Female entrepreneurs offer their wares at Ramapo

In the current world of fighting for sustainable and ethical consumerism, supporting small businesses has become increasingly more popular and accessible. Part of shopping from small businesses includes being aware of the people behind the products. Ramapo’s Women’s Center and LGBTQ+ Services believes supporting and empowering local women-identified businesses is incredibly important, and to celebrate Women’s HERstory Month, the office hosted its second Women in Business Pop-Up Shops in Friends Hall on Monday afternoon.

Tables representing 10 different local women-owned businesses lined the perimeter of Friends Hall with products ranging from popcorn to crystals. Additionally, three other tables represented Ramapo’s Enactus selling tote bags made from t-shirts, the WeCare Program collecting gently used female-presenting professional wear for their clothing closet and complimentary water and pink lemonade.

“We wanted to bring even more vendors than last year and make it a very eclectic mix,” coordinator for the Women’s Center and LGBTQ+ Services Alex Woods said. “This event was definitely the biggest on our radar to get done because we really wanted to create this experience, not only for the vendors to be able to sell their goods, but also for students to connect with smaller businesses in the area.” 

Arianna Diraggio, the Women’s Center’s Master of Social Work Intern, was the biggest leader in the event. She spent a lot of time reaching out to local small businesses on social media and working with them in preparation for the pop-up shop. One of her biggest goals was to showcase and empower all of the wonderful sellers, and her hard work paid off, because there were at least 44 attendees, according to Archway.

“It exceeded my expectations.
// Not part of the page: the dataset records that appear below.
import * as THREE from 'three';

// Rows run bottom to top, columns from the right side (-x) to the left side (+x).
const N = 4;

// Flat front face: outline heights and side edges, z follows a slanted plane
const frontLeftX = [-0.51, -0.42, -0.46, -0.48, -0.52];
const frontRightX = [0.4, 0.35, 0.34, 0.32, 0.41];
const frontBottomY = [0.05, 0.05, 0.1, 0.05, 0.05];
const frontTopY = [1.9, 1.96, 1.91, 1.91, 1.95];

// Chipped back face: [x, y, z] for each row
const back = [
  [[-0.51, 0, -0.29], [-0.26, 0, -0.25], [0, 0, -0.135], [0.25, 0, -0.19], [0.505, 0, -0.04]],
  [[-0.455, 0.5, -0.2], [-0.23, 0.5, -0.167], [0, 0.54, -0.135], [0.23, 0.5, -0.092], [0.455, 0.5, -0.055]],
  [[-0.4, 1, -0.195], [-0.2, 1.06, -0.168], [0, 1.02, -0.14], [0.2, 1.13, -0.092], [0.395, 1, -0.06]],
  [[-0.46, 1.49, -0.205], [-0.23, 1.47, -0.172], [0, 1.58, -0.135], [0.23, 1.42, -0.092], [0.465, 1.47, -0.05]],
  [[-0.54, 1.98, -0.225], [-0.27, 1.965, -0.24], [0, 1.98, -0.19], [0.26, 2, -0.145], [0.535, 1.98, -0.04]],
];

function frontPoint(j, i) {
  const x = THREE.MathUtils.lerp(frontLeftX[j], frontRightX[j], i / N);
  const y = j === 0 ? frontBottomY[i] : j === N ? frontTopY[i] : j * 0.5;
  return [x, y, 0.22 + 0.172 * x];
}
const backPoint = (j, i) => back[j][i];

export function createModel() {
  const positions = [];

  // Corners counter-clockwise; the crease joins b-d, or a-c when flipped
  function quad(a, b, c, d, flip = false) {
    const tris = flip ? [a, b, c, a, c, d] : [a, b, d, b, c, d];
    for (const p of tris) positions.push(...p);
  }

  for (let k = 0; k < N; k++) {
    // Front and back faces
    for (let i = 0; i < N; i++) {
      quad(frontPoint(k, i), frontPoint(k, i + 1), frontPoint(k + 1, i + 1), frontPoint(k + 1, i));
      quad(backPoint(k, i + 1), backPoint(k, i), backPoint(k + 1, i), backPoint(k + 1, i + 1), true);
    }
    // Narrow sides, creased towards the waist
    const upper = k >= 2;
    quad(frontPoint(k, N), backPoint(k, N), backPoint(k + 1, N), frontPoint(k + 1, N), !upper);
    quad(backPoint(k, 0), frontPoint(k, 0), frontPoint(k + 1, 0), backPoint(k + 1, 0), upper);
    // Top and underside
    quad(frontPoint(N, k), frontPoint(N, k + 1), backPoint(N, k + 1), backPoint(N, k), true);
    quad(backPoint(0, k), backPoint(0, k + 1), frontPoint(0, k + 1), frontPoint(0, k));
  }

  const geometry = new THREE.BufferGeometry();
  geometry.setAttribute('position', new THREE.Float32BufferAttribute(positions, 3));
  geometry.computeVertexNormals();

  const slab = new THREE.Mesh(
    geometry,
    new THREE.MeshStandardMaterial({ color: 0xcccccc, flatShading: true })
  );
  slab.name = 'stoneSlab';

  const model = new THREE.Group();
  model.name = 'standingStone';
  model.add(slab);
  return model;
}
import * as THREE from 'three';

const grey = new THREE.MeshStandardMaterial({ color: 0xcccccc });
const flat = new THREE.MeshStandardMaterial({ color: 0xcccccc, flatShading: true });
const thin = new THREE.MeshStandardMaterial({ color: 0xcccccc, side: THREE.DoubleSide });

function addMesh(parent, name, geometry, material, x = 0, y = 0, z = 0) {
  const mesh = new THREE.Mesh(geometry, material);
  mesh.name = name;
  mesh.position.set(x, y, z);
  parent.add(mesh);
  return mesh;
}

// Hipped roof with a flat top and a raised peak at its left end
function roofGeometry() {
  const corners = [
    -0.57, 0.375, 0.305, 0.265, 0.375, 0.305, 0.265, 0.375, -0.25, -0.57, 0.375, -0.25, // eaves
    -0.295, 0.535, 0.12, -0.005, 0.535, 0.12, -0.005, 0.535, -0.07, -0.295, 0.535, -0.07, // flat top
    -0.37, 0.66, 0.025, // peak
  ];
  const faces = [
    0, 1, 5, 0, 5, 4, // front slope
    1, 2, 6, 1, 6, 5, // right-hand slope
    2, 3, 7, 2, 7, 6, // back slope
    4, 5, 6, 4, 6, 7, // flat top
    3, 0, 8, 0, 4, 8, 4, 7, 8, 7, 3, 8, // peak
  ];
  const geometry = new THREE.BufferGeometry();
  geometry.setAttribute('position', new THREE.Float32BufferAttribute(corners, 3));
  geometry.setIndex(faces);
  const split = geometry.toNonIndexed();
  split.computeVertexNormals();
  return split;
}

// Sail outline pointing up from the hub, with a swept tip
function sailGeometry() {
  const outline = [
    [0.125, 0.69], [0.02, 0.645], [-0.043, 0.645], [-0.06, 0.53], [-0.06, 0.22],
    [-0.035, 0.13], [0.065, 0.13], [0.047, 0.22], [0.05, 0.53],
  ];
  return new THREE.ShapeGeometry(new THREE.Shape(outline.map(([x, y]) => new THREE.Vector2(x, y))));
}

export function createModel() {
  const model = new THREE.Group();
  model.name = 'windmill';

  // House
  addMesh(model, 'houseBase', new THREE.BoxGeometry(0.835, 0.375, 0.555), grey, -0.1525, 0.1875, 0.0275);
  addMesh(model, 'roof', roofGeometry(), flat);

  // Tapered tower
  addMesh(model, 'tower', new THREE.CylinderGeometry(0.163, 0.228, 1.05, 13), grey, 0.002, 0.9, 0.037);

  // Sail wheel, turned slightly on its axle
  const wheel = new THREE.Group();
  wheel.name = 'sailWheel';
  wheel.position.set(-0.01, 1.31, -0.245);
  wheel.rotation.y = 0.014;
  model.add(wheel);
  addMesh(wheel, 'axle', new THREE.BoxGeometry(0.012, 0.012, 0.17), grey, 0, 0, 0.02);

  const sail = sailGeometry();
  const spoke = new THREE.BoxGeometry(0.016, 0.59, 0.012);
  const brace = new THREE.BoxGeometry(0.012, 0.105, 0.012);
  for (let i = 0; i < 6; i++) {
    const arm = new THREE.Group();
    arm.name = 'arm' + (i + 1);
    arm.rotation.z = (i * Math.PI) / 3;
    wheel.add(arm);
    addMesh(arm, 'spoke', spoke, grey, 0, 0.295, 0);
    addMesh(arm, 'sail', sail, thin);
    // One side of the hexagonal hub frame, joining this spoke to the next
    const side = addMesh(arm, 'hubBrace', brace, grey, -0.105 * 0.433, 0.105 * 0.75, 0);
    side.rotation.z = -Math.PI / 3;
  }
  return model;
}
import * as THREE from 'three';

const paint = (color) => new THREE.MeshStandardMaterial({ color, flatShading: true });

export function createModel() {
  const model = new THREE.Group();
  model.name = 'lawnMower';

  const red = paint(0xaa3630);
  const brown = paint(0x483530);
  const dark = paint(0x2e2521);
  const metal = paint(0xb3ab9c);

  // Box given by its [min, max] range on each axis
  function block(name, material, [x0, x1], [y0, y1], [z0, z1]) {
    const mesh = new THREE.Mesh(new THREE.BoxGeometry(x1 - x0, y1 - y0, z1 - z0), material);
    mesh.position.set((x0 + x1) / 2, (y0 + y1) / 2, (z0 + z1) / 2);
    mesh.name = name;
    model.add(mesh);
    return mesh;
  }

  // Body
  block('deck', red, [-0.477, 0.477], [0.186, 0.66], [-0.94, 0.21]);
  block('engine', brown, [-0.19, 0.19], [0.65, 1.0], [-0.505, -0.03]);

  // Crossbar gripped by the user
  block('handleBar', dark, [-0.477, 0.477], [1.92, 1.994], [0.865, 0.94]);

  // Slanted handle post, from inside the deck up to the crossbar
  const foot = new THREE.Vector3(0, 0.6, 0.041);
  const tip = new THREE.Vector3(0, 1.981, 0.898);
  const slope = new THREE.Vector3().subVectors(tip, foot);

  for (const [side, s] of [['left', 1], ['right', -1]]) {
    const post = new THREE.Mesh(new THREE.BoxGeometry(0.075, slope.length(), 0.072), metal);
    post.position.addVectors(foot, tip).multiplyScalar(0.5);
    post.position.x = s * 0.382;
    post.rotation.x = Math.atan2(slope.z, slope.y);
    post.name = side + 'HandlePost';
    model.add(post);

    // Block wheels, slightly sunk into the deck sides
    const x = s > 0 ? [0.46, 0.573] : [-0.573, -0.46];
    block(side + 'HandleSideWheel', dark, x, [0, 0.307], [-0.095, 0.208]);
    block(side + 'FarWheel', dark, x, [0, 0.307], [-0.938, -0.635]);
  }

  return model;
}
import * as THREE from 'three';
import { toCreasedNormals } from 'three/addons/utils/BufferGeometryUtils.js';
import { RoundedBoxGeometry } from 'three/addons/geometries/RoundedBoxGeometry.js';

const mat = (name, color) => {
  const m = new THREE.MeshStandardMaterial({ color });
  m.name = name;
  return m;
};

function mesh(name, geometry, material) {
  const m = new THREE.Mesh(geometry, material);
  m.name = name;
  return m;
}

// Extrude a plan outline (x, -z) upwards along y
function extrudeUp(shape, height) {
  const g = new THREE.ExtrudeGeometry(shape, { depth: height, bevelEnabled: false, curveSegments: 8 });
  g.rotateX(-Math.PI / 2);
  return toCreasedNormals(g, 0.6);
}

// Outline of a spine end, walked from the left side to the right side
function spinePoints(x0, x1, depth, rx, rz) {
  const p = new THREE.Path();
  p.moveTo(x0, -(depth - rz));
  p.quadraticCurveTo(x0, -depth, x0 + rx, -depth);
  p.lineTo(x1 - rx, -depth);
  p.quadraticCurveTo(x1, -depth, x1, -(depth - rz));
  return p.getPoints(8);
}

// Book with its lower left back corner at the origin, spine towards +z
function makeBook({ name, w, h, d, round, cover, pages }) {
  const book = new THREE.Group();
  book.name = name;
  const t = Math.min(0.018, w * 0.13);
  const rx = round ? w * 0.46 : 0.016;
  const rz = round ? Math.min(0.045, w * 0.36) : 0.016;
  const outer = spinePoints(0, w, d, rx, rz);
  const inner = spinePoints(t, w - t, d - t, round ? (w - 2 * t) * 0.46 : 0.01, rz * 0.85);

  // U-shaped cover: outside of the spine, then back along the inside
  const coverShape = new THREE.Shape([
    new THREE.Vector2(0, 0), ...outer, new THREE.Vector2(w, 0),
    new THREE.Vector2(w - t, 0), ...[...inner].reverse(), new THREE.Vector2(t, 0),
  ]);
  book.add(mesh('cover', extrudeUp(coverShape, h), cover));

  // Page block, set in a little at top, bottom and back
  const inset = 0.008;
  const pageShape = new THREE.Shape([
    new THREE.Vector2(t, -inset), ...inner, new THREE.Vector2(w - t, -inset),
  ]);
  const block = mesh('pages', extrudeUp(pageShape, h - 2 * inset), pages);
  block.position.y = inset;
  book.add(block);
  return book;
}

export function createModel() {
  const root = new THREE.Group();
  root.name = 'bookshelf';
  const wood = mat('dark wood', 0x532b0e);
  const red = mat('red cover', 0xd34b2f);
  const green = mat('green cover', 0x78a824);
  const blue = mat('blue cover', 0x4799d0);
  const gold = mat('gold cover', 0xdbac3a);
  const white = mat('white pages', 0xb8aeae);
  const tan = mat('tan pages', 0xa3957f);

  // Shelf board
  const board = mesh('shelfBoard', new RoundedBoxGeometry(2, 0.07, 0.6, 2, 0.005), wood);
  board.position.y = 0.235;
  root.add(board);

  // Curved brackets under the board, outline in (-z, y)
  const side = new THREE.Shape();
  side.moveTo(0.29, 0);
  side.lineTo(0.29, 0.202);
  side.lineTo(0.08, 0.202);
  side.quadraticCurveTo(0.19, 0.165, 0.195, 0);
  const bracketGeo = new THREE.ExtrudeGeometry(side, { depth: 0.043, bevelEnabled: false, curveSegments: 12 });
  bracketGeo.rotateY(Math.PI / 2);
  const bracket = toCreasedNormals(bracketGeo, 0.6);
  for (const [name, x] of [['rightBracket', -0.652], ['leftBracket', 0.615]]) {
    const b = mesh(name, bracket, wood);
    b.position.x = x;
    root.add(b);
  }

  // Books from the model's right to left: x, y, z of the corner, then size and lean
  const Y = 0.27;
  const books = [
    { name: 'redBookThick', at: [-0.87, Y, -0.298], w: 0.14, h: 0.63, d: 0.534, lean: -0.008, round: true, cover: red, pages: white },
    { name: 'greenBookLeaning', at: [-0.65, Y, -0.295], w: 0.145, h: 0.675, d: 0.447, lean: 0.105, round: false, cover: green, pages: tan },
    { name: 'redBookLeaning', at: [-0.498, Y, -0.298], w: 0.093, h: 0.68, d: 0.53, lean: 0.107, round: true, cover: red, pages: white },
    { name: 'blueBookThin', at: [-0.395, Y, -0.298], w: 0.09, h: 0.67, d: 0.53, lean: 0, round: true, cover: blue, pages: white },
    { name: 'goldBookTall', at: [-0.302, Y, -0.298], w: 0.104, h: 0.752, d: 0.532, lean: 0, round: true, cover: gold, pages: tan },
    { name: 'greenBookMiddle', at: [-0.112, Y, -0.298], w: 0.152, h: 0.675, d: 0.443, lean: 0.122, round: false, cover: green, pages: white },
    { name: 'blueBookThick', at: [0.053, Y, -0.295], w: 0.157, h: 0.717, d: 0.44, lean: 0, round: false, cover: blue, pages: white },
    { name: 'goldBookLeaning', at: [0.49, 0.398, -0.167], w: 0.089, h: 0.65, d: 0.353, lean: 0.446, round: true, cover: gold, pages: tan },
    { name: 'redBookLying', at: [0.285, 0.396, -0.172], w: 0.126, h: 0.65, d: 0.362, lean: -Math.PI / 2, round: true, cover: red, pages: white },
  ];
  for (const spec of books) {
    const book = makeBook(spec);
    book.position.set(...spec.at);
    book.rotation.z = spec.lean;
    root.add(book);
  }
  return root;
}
I was really nervous to begin with because I know it’s hard to promote, especially over spring break, but so many people have come out. It seems like everyone’s having fun,” Diraggio said. “I couldn’t be happier. I’m very happy.”

Lady J’s Crochet Studio was founded in New Jersey. Photo by Emily Melvin

Businesses at the event included Mia’s Funky Jewels, Ascension by Ruby, Diane’s Dope Nails, Lady J’s Crochet Studio, DaNae Soaps, Wick N’ Chill, Darling by JR, JP Moda Boutique, The Bruja’s Tomb and Pop-A-Licious. All of the shops can be found online and on social media for more information and online shopping.

Jordan Chernick, the Lady J behind Lady J’s Crochet Studio, is a junior at Ramapo and has a major in management and a minor in entrepreneurship. She was asked to be part of the event after reaching out to the Women’s Center in February about a fundraiser she was doing for Black History Month. She sells Black Lives Matter crocheted bees, in which 30% of the profits are donated to The National Association for the Advancement of Colored People. After hearing she was a women-owned business, the staff invited her to be part of the pop-up shop, marking this as her first event.

“I have a couple of events coming up in the summer, so this is like a great way to get a feel for everything, like talking to people,” Chernick said. Between energetically interacting with customers and making sales, the business owner crocheted throughout the event.

“It’s just really exciting [to be part of this]. The whole vibe [and] everything feels so positive and happy.”



Featured photo by Emily Melvin